As there are no right or wrong questions when it comes to eye loss, if you cannot see the answer here please do not hesitate to email us.
From the list below, select a FAQ to read.
If you have a question which is not in this section, please feel free to contact us.
What is a bespoke ocular prosthetic?
A bespoke craftsman such as a tailor makes things that are specially made for the customer.
We take pride in using this technique and believe in it completely. Our eyes are 100% custom made with all parts made in house using the highest quality materials, we do not employ any outside or third parties for this.
Taking an impression and using the lost wax technique, we get the best possible fit resulting in the best possible outcome. The benefits from using the Bespoke technique are improved comfort, precise gaze and greater motility of the eye.
Does it hurt?
A well-made prosthesis should feel comfortable to wear without any pain. In some cases, you may need to build up a tolerance to wearing a prosthesis. At the wax stage of the build you will be able to tell if anything isn’t feeling quite right, if you have a good Ocularist you can work together at this point to make it the most comfortable fit possible.
Will it fall out ?
Our goal as your Ocularist is to get the best fit possible, which means the prosthesis should sit within the socket without any risk of it falling out. In some cases where there is Lower Lid Laxity upon consultation we would refer you on to an Oculoplastic surgeon to discuss your options.
How often will I need one?
Prosthesis replacement is dependent on the age of the patient. In adults, we suggest every 3-4 years. This is because as we age our socket shape changes as does our iris and sclera colour.
In children, this can vary greatly dependant on age. As an example, a new born through to the age of two can require up to 15 prosthesis including conformers. However, this will slow up drastically after the age of two years when the rate of growth slows.
Why do I need to get it polished every four months?
As the prosthesis is made of acrylic your bodies proteins can eat into the top layer of PMMA. This is on a micro scale but is enough to slow the motility and dull down the natural glisten of the prosthesis reducing realism. Polishing also helps to maintain the hygiene and health of the socket. This is also a good opportunity to have a check-up and see how things are going.
Can I swim with my prosthesis in?
You can swim with it in, however you would need to be a little bit more careful than someone without a prosthesis. Some people feel more comfortable with the prosthesis out as they would rather not run the risk of losing it.
Can I get a designer eye?
Please do….. Oculus Prosthetics is one of the only clinics in the world offering this service and we love it.
Definitive Prosthesis: Bespoke Moulded, hand painted artificial eye.
Cosmetic Shell: Thin full surface shell hand made in PMMA to cover disfigured or phthisical eye.
Conformer: Plastic shield placed within the fornices of the socket at the final stages of enucleation/evisceration to maintain the forniceal depth and to help reduce post-op swelling.

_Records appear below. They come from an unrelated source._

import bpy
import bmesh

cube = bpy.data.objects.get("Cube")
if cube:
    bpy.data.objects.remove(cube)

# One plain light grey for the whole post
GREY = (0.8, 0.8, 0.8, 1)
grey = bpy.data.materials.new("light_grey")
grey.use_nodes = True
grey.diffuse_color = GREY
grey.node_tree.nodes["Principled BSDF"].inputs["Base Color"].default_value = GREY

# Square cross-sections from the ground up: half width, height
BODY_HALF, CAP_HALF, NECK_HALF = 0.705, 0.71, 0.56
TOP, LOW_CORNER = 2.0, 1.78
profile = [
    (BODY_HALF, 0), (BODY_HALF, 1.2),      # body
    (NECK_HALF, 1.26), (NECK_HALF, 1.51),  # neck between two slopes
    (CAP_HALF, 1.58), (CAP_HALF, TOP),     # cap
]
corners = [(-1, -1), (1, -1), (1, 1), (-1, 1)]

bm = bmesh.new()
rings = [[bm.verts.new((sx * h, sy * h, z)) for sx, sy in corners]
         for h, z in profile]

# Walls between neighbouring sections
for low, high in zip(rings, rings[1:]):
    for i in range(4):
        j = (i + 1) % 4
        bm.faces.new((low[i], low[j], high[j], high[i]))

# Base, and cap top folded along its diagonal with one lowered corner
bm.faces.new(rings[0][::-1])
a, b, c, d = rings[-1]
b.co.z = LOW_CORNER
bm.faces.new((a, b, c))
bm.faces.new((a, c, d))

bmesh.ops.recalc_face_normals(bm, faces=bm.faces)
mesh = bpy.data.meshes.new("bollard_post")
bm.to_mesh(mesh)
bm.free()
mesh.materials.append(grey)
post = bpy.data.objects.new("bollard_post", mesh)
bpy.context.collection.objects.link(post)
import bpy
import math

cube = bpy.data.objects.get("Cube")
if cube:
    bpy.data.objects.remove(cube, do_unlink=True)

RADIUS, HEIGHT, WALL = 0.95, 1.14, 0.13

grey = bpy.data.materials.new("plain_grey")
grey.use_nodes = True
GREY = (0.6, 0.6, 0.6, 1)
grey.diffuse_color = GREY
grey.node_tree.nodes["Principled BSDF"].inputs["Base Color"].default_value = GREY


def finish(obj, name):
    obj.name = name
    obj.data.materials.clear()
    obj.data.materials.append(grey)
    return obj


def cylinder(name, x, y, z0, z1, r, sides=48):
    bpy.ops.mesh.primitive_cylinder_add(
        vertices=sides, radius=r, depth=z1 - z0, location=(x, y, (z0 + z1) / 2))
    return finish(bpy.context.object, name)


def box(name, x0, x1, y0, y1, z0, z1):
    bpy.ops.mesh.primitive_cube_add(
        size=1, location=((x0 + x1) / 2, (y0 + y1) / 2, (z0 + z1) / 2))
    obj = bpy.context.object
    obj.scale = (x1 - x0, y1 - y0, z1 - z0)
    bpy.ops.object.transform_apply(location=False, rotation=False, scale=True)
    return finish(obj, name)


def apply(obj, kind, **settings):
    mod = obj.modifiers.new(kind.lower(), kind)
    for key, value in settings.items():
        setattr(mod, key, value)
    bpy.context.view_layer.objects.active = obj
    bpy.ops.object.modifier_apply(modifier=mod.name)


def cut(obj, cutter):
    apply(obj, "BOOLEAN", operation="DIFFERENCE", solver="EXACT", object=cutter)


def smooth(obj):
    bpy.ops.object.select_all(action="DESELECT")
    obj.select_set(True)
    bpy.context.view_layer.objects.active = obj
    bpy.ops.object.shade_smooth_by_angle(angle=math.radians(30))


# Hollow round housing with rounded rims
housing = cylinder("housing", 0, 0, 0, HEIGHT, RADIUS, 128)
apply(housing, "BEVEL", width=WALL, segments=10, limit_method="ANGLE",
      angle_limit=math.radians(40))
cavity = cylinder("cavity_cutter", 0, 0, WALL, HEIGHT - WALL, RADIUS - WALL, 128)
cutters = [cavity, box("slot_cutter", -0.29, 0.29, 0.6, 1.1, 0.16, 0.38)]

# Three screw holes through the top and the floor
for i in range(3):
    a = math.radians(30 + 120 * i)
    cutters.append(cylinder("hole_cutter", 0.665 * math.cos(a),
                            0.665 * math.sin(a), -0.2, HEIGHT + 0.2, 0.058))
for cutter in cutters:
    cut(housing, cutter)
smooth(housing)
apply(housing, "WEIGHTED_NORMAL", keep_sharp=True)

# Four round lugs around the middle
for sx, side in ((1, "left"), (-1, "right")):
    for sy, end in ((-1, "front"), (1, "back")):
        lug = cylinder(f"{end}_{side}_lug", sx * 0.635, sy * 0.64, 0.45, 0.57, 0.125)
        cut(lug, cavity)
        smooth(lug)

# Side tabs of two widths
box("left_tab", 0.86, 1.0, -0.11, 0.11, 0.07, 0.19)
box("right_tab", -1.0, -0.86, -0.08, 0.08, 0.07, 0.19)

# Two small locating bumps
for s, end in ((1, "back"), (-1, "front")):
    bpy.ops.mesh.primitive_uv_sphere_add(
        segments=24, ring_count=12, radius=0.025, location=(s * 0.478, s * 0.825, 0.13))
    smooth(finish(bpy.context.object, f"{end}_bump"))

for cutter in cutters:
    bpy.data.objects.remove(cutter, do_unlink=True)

Socket Expander: Can be hydrophilic, absorbs liquid therefor stretches small underdeveloped sockets/soft tissue.
Enucleation: Surgical removal of the whole eye (globe) and dissection of the globe from the optic nerve.
Evisceration: Surgical removal of the contents of the eye without optic nerve or muscle disturbance.
Exenteration: Surgical removal of the eye, the orbital contents, eye lids and surrounding tissue.
Microphthalmos: The under development of the human eye, often picked up in baby scans. More commonly known as Microphthalmia.
Anophthalmos: Non-development of the human eye or eyes. Post enucleation the patient is rendered Anophthalmic.
Glaucoma: Raised intra-ocular pressure, treated with eye drops, can be painful and end up in endophthalmitis.
Macular Degeneration: The macular hole becomes diseased, two types wet and dry. Treatment currently not very successful however this is attracting a lot of research.
Retinal detachment: Where part or all of the retina becomes torn or dislodged. Treatment can be laser or glue to re-attach the retinal tissue.